The sum total of these changes would be pretty significant – many new exceptions to cover various commercial messages that could have been easily covered by consent, specific exceptions for lobby groups like survey companies (widely abused in do-not-call) and professional associations, a new referral exception for realtors, and a three-year initial period to address concerns from companies like Amazon. Note that these are proposals and not yet adopted by the committee.
While these are big proposed changes, it is clear that the lobby groups would like more, particularly a shift from opt-in to opt-out consent. At yesterday's hearing, it was discouraging to see lobbyists for Canadian Chamber of Commerce and Canadian Intellectual Property Council huddling with Liberal MPs before the start of the hearing. It was even more incredible to see lobbyists for the Canadian Real Estate Association draft a series of questions about the bill, hand them to a Bloc MP, and have them posed to the witnesses moments later.
The general tenor of the hearing saw support from the Conservative MPs, general support from the NDP MP (with some fear that the bill may be watered down with the proposed amendments), CREA questions from the Bloc, and a repetition of lobbyist questions from the Liberal MPs, who persistently wondered whether the bill is too broad or even too transparent (raising the possibility of excluding it from Access to Information).

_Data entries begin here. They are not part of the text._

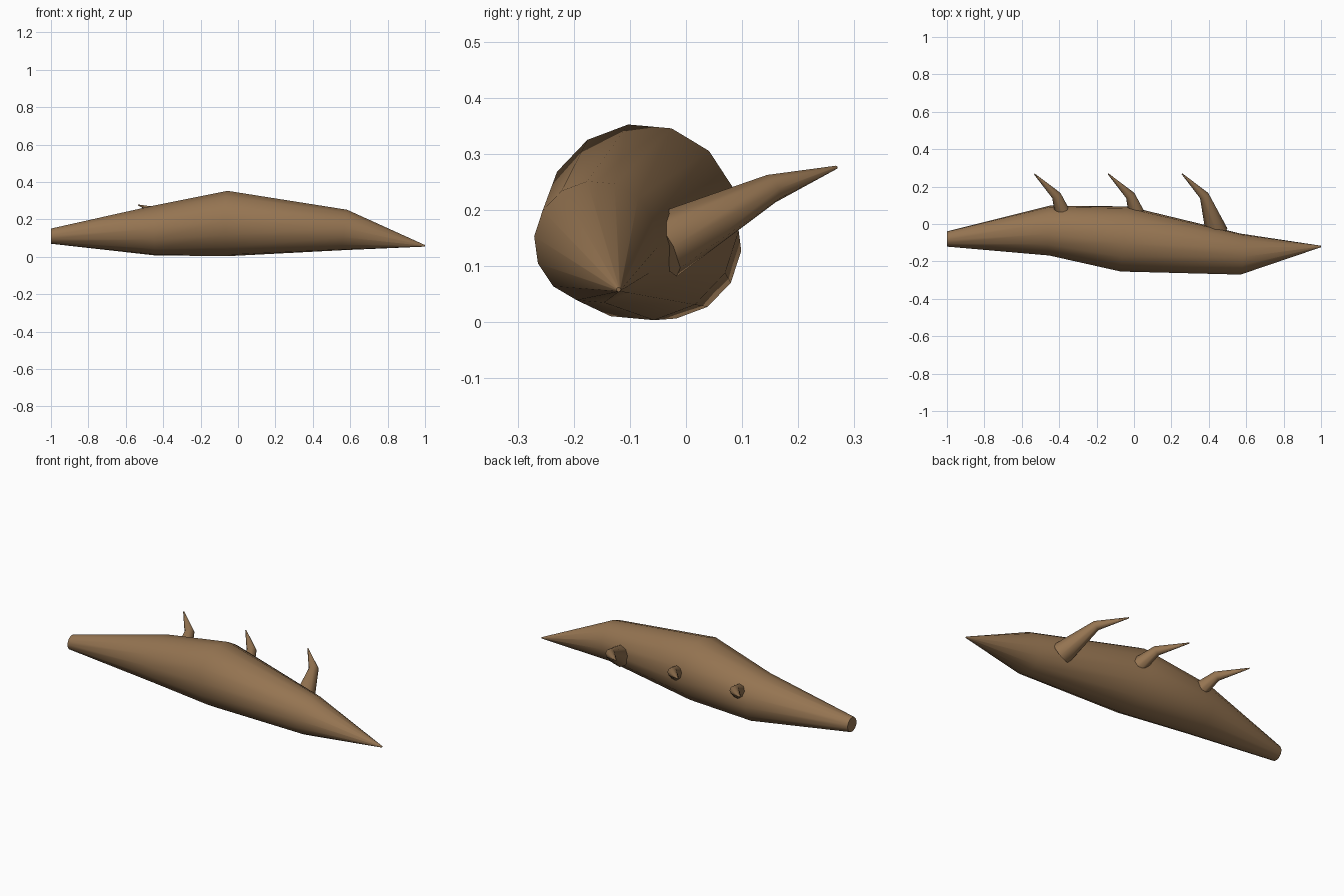
import bpy, bmesh, math
from mathutils import Vector

cube = bpy.data.objects.get("Cube")
if cube:
    bpy.data.objects.remove(cube, do_unlink=True)

brown = bpy.data.materials.new("bark_brown")
brown.use_nodes = True
colour = (0.30, 0.175, 0.083, 1)
brown.diffuse_color = colour
brown.node_tree.nodes["Principled BSDF"].inputs["Base Color"].default_value = colour


def tube(name, path, sides, phase=0.0):
    """Loft rings along (centre, radius) stations, tilted to the path."""
    points = [Vector(p) for p, r in path]
    bm = bmesh.new()
    rings = []
    for i, (p, r) in enumerate(path):
        # Ring plane bisects the neighbouring segments
        steps = [(points[j + 1] - points[j]).normalized()
                 for j in (i - 1, i) if 0 <= j < len(points) - 1]
        tangent = sum(steps, Vector())
        if i == 0 and name == "branch_body":
            tangent = Vector((1, 0, 0))
        tangent.normalize()
        across = Vector((0, 0, 1)).cross(tangent).normalized()
        up = tangent.cross(across)
        ring = []
        for k in range(sides):
            a = math.tau * k / sides + phase
            ring.append(bm.verts.new(points[i] + r * (across * math.sin(a) + up * math.cos(a))))
        rings.append(ring)
    for low, high in zip(rings, rings[1:]):
        for k in range(sides):
            n = (k + 1) % sides
            bm.faces.new((low[k], low[n], high[n], high[k]))
    # End caps
    bm.faces.new(rings[0])
    bm.faces.new(rings[-1])
    bmesh.ops.recalc_face_normals(bm, faces=bm.faces)
    mesh = bpy.data.meshes.new(name)
    bm.to_mesh(mesh)
    bm.free()
    mesh.materials.append(brown)
    obj = bpy.data.objects.new(name, mesh)
    bpy.context.collection.objects.link(obj)
    bpy.ops.object.select_all(action="DESELECT")
    obj.select_set(True)
    bpy.context.view_layer.objects.active = obj
    bpy.ops.object.shade_smooth_by_angle(angle=math.radians(55))
    return obj


# Main branch, thick in the middle and pointed at one end
tube("branch_body", [
    ((-1.00, -0.08, 0.11), 0.041),
    ((-0.45, -0.035, 0.139), 0.134),
    ((-0.05, -0.08, 0.178), 0.176),
    ((0.57, -0.161, 0.143), 0.110),
    ((1.00, -0.12, 0.058), 0.004),
], 14, math.radians(18))

# Three matching bent thorns along the back
for label, dx in (("right", -0.79), ("middle", -0.395), ("left", 0.0)):
    tube("thorn_" + label, [
        ((0.442 + dx, -0.042, 0.135), 0.060),
        ((0.375 + dx, 0.152, 0.238), 0.026),
        ((0.257 + dx, 0.268, 0.276), 0.003),
    ], 8)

Anti-spam legislation should not be a partisan issue, but it appears that lobbyists are targeting Liberal and Bloc MPs in the hope of garnering support for a further watering down of the bill. The clause-by-clause review is slated for Monday, October 19th. If Canadians want an anti-spam bill with some teeth, they are going to have to fight for it. Consider writing to your MP or the members of the Industry Committee today asking them to support C-27 with an opt-in approach. The members of the committee include: